When the House of Representatives voted Thursday on the question of whether to allow old media companies to colonize and control the internet, the two men who would like to be majority leader in a Democrat-controlled Congress split their votes.
House Democratic Whip Steny Hoyer, the Maryland Democrat who has long been seen as the heir apparent for the majority leader post if Democrats regain power, stuck to his usual pattern: He did as the lobbyists for the largest corporations – and their allies in the Bush administration – asked.
Congressman John Murtha, the Pennsylvania Democrat who has indicated that he will challenge Hoyer for the No. 2 position in the party caucus if Democrats retake the House in November, did the opposite.

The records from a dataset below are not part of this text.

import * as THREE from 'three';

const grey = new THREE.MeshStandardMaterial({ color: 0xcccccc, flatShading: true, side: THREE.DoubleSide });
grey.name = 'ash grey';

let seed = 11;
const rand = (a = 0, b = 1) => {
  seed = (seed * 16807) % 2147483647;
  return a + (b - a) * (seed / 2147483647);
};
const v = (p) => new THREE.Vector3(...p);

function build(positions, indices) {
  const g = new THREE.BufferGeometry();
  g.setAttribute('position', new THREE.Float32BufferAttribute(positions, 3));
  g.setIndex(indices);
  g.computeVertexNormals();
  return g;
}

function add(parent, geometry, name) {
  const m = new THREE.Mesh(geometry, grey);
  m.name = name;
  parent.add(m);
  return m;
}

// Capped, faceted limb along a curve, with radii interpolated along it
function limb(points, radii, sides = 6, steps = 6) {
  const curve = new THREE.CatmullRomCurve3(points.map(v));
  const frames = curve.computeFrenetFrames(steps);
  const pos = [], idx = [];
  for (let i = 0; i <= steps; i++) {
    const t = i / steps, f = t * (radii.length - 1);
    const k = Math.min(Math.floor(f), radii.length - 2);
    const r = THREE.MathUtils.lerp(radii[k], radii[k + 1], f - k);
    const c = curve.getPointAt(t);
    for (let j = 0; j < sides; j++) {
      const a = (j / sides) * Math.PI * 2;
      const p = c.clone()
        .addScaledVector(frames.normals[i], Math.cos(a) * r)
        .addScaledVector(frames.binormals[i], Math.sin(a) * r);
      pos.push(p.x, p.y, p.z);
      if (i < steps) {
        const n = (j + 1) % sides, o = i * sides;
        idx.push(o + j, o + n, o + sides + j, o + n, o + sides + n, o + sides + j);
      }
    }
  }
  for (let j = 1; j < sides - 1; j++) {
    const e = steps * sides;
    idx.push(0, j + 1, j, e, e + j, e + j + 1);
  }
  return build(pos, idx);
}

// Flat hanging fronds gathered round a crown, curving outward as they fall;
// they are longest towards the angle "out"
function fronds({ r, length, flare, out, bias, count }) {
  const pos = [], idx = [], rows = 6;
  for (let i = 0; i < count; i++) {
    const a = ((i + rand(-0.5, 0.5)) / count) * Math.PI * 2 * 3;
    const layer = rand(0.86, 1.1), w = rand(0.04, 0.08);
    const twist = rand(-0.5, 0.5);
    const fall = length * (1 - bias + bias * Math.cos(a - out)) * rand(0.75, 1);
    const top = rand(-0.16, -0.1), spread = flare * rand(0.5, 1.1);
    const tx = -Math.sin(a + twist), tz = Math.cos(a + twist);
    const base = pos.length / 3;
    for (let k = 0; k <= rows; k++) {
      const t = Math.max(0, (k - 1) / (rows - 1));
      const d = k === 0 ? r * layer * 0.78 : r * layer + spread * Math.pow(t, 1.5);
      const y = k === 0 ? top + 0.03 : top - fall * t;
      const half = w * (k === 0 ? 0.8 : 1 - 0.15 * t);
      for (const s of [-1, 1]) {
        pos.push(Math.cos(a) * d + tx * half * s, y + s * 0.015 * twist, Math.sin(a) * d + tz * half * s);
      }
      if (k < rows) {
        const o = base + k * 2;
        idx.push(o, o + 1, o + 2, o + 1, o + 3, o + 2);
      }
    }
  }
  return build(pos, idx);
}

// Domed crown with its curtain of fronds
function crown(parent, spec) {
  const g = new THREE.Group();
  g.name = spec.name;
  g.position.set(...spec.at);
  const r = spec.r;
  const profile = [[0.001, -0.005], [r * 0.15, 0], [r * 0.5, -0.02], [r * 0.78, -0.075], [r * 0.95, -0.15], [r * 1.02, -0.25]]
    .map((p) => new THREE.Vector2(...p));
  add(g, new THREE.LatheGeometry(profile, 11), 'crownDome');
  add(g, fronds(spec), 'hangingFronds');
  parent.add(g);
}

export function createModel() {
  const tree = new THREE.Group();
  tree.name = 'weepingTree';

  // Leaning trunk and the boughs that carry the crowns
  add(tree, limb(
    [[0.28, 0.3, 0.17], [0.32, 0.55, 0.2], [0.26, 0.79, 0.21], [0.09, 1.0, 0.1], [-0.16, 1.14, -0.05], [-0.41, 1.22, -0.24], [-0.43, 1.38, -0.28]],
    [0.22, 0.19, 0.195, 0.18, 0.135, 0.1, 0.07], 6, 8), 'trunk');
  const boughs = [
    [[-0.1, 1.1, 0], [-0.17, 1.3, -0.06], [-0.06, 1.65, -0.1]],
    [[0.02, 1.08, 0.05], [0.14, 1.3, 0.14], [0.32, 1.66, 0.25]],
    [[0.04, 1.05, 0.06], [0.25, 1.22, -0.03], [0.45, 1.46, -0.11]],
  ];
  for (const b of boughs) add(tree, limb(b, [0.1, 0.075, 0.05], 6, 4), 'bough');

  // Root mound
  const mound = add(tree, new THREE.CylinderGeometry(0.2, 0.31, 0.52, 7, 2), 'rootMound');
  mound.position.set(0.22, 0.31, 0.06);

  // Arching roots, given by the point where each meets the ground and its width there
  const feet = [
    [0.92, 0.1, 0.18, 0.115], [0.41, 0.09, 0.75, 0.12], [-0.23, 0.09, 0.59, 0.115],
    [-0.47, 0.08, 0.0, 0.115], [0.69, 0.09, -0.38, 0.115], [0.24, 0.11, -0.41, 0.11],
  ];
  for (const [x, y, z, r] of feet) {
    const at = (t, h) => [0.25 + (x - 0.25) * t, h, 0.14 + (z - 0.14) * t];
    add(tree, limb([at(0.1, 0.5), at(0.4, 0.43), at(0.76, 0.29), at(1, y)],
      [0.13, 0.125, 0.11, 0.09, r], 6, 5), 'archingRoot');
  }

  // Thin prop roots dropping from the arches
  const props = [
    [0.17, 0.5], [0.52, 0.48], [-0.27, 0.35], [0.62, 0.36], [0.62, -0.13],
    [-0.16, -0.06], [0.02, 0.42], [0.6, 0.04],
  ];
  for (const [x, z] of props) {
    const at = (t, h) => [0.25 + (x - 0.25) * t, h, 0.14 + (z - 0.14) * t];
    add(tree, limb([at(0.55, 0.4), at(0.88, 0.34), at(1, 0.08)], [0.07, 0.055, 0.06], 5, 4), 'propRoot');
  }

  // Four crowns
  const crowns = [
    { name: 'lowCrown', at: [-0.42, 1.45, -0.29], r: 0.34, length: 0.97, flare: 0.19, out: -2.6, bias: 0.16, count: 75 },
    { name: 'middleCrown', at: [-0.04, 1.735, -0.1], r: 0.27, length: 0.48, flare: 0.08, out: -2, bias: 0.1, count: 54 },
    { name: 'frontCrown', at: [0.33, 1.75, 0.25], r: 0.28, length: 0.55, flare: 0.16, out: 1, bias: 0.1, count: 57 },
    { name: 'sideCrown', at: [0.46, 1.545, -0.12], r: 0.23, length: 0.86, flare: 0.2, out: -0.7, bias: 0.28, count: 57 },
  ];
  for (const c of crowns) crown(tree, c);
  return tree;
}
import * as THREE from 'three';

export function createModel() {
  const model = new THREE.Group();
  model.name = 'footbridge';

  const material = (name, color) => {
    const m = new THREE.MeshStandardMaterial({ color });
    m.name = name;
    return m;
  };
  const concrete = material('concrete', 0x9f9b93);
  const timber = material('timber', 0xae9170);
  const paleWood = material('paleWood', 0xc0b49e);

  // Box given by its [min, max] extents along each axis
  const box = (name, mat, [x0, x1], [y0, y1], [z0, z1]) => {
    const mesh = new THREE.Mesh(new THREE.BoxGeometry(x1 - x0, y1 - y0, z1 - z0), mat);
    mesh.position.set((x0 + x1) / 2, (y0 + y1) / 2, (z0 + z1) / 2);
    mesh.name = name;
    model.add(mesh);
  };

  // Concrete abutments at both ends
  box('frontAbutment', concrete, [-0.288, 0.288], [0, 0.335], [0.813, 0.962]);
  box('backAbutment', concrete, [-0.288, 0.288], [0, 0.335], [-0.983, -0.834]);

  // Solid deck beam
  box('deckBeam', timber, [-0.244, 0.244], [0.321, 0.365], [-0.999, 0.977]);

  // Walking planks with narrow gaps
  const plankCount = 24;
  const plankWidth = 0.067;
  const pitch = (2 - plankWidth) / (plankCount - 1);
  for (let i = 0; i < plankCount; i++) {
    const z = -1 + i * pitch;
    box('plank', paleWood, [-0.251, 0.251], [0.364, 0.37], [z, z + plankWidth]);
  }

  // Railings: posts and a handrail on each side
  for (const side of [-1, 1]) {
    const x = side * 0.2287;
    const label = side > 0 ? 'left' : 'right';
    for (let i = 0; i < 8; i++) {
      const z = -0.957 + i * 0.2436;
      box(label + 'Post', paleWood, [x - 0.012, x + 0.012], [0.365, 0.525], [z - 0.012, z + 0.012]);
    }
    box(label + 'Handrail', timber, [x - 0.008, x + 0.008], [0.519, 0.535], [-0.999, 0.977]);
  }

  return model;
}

Hoyer voted for the corrupt “Communications, Opportunity, Promotion, and Enhancement Act of 2006, which the telephone and cable companies are using as a vehicle to create a two-tier internet in which the sites of corporations and candidates that pay high fees to broadband providers are easily accessed while the sites of small businesses, community groups and independent thinkers will be difficult – perhaps impossible – to reach. Murtha voted against it.
It wasn’t the first time that Hoyer and Murtha have split on fundamental questions.
While Murtha has been an outspoken critic of the war in Iraq, Hoyer has steered a cautious course far closer to that of the Bush administration.
Last December, Murtha voted against making the PATRIOT Act permanent. Hoyer voted in favor of the move, and in so doing gave the Bush administration everything it was asking for with regard to the controversial law.
The point here is not to suggest that Murtha’s a perfect progressive — in fact, he’s really an old-school New Dealer who breaks with liberals on some social issues — or that Hoyer is Tom DeLay in Democrat drag. For instance, while Murtha’s been a more consistent critic of corporate-sponsored free-trade pacts than Hoyer, both men have lifetime records of voting with the AFL-CIO around 90 percent of the time.
But when Hoyer ran against Nancy Pelosi for the position of House Whip back in 2001, there was no question that Pelosi was the progressive choice while Hoyer erred right. Lori Wallach, the director of Public Citizen’s Global Trade Watch and a key player in Washington debates on trade policy, noted that, “Hoyer has repositioned himself–one can only assume for political purposes–as the DLC, business candidate in this race.”
No member of the House leadership has more consistently echoed the talking points of the corporate-sponsored Democratic Leadership Council than Hoyer, who once told a DLC event that Democrats lost control of the House in 1994 because “too many Americans believed that our party had become weak on crime and national defense, incapable of making hard decisions on welfare reform and fiscal policy, and irrevocably wedded to the idea that all of our problems could be solved by government and more spending.”
Even now, while Hoyer is often praised by the Bush-friendly DLC, Murtha gets savaged. After Murtha called for the withdrawal of U.S. troops from Iraq last year, the DLC accused the decorated Vietnam veteran of “offering surrender” — while Hoyer was quoted as saying Murtha’s approach “could lead to disaster.”
The DLC has good reason to favor Hoyer. The Democratic whip has worked with Democratic Congressional Campaign Committee chair Rahm Emanuel, D-Illinois, to thwart the candidacies of anti-war Democrats such as Illinosian Christine Cegelis in primaries this year — just as the two have worked over the years to help corporate-friendly Democrats beat those who challenge the K Street agenda.
The Hoyer-Murtha race is an abstraction at this point. Unless Democrats develop a coherent message soon, there is no guarantee that they will be a majority in search of a leader come November. But if they do become a majority, and if they want that majority to mean anything, Democrats would be wise to consider the opportunity that Murtha offers to distinguish their party on issues such as the war, the Patriot Act and media monopoly.